##### Input material #####
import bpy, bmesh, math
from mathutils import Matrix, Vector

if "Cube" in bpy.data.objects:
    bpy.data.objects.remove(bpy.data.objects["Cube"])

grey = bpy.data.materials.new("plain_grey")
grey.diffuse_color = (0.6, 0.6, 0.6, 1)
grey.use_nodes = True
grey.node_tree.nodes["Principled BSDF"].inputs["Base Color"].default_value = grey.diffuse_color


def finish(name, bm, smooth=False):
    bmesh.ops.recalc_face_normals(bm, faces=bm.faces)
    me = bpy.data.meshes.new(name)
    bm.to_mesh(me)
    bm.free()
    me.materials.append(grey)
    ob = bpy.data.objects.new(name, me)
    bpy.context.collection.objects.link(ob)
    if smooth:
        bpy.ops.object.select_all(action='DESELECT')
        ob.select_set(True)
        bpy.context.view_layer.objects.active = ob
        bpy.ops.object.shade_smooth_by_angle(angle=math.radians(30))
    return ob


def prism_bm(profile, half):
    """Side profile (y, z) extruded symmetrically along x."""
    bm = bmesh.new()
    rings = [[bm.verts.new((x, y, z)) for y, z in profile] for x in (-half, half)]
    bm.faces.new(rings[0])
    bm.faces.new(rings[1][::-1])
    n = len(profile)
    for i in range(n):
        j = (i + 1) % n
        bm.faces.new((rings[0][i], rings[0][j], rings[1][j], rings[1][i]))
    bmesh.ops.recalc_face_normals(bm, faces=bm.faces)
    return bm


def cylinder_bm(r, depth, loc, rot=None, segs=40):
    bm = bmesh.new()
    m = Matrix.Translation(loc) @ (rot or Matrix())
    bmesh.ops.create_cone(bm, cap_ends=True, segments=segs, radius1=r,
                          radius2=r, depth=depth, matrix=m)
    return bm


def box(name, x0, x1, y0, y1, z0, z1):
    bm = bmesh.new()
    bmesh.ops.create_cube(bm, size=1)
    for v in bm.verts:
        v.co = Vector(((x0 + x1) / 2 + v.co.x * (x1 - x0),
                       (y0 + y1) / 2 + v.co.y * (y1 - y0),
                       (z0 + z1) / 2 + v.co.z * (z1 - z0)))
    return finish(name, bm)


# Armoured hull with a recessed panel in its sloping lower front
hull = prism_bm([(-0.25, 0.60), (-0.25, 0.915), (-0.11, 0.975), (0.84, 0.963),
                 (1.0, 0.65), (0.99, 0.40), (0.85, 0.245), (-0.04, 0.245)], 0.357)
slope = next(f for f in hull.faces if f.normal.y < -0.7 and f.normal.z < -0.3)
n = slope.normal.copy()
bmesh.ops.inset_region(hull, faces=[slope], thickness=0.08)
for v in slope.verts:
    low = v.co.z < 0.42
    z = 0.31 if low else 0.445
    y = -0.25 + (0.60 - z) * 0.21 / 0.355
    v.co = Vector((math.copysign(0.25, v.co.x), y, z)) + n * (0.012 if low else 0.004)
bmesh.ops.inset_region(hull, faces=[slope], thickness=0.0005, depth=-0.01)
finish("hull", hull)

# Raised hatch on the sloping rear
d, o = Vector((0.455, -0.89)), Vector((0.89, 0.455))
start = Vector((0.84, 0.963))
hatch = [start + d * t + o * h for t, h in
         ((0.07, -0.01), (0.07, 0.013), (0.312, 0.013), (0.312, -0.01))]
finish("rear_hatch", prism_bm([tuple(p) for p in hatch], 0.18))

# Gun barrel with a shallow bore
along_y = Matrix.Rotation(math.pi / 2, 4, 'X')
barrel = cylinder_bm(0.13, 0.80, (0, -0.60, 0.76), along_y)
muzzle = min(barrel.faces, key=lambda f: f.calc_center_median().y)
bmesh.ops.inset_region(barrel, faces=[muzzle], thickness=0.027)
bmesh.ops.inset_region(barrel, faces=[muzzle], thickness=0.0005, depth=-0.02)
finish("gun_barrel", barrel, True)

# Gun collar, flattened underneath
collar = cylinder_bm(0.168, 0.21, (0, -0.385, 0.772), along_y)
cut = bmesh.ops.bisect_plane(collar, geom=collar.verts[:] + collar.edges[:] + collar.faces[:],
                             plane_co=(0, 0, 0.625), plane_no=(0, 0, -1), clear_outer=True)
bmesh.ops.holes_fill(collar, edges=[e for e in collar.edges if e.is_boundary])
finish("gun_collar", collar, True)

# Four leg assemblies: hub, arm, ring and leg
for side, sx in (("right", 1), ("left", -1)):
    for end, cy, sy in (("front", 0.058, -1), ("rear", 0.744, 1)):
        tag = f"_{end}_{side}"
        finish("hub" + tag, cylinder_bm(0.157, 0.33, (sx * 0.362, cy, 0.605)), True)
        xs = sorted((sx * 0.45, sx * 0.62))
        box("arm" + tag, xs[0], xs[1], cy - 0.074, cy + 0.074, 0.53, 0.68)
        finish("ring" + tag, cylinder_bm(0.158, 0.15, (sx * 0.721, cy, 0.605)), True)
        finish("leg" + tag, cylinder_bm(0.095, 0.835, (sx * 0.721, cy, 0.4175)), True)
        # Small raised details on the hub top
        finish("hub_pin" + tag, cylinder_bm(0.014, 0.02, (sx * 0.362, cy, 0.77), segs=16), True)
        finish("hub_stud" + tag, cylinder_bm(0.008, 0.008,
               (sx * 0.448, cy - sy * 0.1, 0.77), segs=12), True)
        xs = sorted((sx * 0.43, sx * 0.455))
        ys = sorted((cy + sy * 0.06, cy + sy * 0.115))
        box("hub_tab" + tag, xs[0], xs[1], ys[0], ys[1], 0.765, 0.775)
#####
##### Input material #####
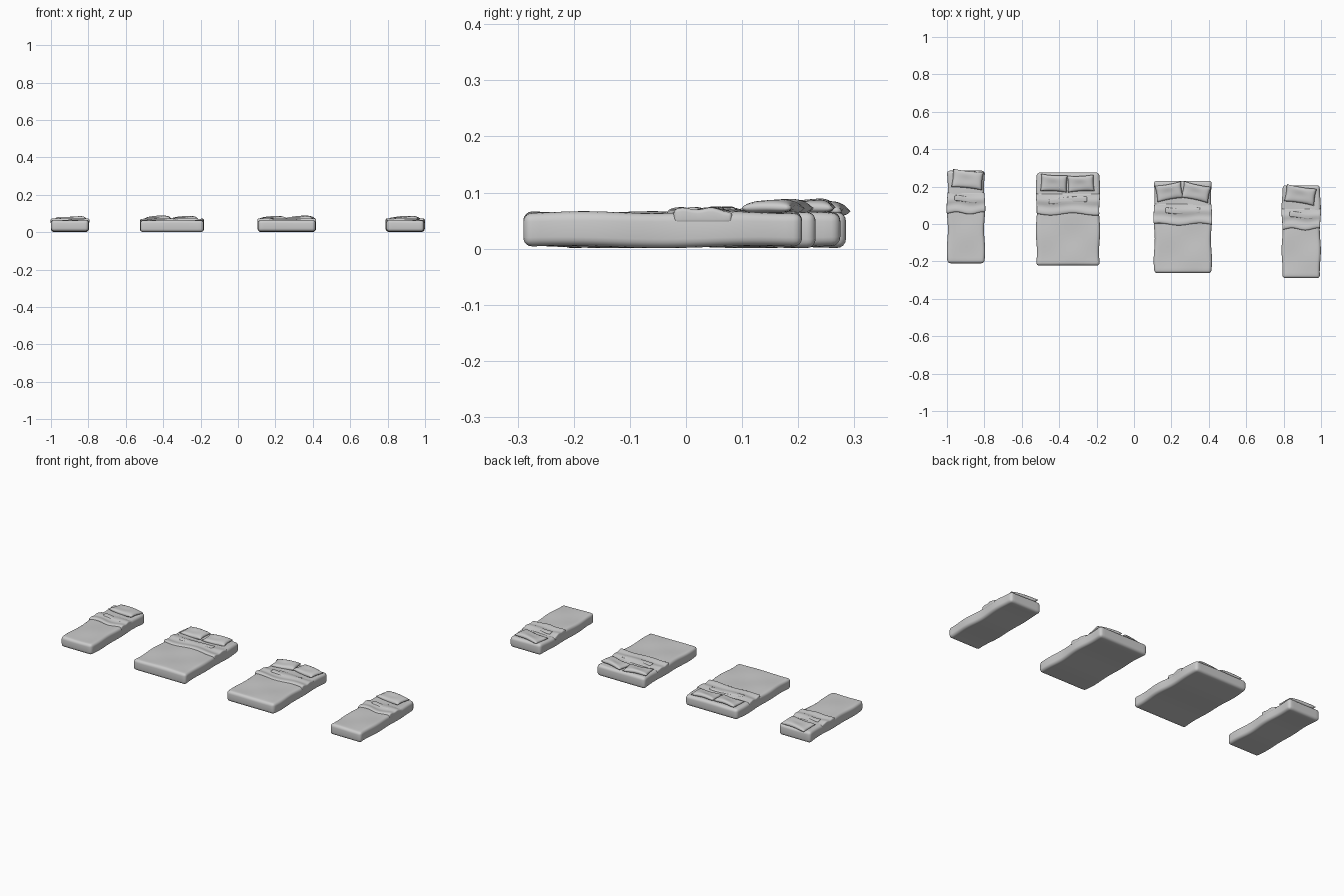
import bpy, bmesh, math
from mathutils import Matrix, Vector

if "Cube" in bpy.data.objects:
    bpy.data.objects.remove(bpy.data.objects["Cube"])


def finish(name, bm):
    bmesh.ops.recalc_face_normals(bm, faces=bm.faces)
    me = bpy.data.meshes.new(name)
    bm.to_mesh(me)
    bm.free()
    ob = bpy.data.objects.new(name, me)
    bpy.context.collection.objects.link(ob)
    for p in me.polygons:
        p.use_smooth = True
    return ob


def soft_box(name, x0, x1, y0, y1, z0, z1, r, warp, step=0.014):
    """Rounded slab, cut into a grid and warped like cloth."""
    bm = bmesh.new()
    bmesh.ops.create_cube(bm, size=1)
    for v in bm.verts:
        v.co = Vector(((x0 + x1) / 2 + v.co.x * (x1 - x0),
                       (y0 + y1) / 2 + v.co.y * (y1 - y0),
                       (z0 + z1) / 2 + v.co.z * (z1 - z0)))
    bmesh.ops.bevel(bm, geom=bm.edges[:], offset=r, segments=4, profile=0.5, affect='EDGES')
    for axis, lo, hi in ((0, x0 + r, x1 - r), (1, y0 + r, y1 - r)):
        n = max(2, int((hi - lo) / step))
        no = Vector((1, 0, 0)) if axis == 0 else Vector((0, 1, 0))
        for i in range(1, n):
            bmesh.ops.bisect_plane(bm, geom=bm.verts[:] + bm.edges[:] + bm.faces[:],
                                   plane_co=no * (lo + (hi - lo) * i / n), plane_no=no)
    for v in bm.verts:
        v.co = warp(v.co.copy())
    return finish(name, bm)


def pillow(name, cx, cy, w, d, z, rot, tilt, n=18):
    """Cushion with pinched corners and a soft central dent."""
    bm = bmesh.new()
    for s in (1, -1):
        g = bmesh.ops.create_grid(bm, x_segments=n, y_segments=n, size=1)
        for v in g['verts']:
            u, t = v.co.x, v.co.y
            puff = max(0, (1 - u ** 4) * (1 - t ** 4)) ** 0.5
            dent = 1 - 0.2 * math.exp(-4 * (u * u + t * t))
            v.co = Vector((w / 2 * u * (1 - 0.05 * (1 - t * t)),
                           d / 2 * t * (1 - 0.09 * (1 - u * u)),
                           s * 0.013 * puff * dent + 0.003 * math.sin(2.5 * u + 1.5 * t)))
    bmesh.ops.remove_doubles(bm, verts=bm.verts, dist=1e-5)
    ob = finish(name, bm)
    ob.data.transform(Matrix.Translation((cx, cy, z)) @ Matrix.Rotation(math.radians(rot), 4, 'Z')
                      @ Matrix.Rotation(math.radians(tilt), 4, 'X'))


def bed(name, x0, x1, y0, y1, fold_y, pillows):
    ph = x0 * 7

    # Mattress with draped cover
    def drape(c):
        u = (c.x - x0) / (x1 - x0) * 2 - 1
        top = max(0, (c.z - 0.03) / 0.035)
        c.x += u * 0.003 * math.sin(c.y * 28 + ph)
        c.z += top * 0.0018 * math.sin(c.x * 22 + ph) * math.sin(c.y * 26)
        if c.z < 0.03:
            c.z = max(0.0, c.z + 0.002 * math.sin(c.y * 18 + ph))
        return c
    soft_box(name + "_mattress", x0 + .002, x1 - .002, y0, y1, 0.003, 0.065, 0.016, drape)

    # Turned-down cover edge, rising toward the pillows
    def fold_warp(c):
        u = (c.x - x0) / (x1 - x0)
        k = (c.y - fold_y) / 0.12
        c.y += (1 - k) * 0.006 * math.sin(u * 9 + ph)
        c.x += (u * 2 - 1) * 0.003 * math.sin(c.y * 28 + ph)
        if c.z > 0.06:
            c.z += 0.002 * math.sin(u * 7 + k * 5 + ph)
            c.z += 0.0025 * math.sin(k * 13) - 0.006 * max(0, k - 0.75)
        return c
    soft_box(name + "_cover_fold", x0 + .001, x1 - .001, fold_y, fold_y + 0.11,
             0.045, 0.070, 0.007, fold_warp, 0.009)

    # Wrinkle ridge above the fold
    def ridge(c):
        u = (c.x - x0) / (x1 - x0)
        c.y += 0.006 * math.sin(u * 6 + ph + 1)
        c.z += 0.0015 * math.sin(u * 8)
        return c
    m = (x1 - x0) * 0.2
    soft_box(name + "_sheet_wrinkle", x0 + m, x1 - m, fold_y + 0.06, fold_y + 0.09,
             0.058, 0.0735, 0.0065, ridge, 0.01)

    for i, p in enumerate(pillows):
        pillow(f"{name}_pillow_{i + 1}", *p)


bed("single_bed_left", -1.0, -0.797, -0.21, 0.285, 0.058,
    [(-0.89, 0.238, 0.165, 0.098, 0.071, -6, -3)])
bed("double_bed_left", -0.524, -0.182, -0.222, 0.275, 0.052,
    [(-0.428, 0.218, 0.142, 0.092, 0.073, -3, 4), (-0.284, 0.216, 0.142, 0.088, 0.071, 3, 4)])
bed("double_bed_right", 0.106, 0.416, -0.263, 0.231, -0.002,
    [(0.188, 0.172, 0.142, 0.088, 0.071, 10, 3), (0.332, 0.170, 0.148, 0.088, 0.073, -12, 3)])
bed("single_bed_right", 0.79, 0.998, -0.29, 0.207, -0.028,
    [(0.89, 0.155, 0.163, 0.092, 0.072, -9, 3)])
#####
__Task objective__
Copy out, word for word, the part of the entries above that begins at the line with "c.y += (1 - k) * 0.006" and ends at the line with "[(0.89, 0.155, 0.163, 0.092, 0.072, -9, 3)])", including both.

__Finished exercise__
        c.y += (1 - k) * 0.006 * math.sin(u * 9 + ph)
        c.x += (u * 2 - 1) * 0.003 * math.sin(c.y * 28 + ph)
        if c.z > 0.06:
            c.z += 0.002 * math.sin(u * 7 + k * 5 + ph)
            c.z += 0.0025 * math.sin(k * 13) - 0.006 * max(0, k - 0.75)
        return c
    soft_box(name + "_cover_fold", x0 + .001, x1 - .001, fold_y, fold_y + 0.11,
             0.045, 0.070, 0.007, fold_warp, 0.009)

    # Wrinkle ridge above the fold
    def ridge(c):
        u = (c.x - x0) / (x1 - x0)
        c.y += 0.006 * math.sin(u * 6 + ph + 1)
        c.z += 0.0015 * math.sin(u * 8)
        return c
    m = (x1 - x0) * 0.2
    soft_box(name + "_sheet_wrinkle", x0 + m, x1 - m, fold_y + 0.06, fold_y + 0.09,
             0.058, 0.0735, 0.0065, ridge, 0.01)

    for i, p in enumerate(pillows):
        pillow(f"{name}_pillow_{i + 1}", *p)


bed("single_bed_left", -1.0, -0.797, -0.21, 0.285, 0.058,
    [(-0.89, 0.238, 0.165, 0.098, 0.071, -6, -3)])
bed("double_bed_left", -0.524, -0.182, -0.222, 0.275, 0.052,
    [(-0.428, 0.218, 0.142, 0.092, 0.073, -3, 4), (-0.284, 0.216, 0.142, 0.088, 0.071, 3, 4)])
bed("double_bed_right", 0.106, 0.416, -0.263, 0.231, -0.002,
    [(0.188, 0.172, 0.142, 0.088, 0.071, 10, 3), (0.332, 0.170, 0.148, 0.088, 0.073, -12, 3)])
bed("single_bed_right", 0.79, 0.998, -0.29, 0.207, -0.028,
    [(0.89, 0.155, 0.163, 0.092, 0.072, -9, 3)])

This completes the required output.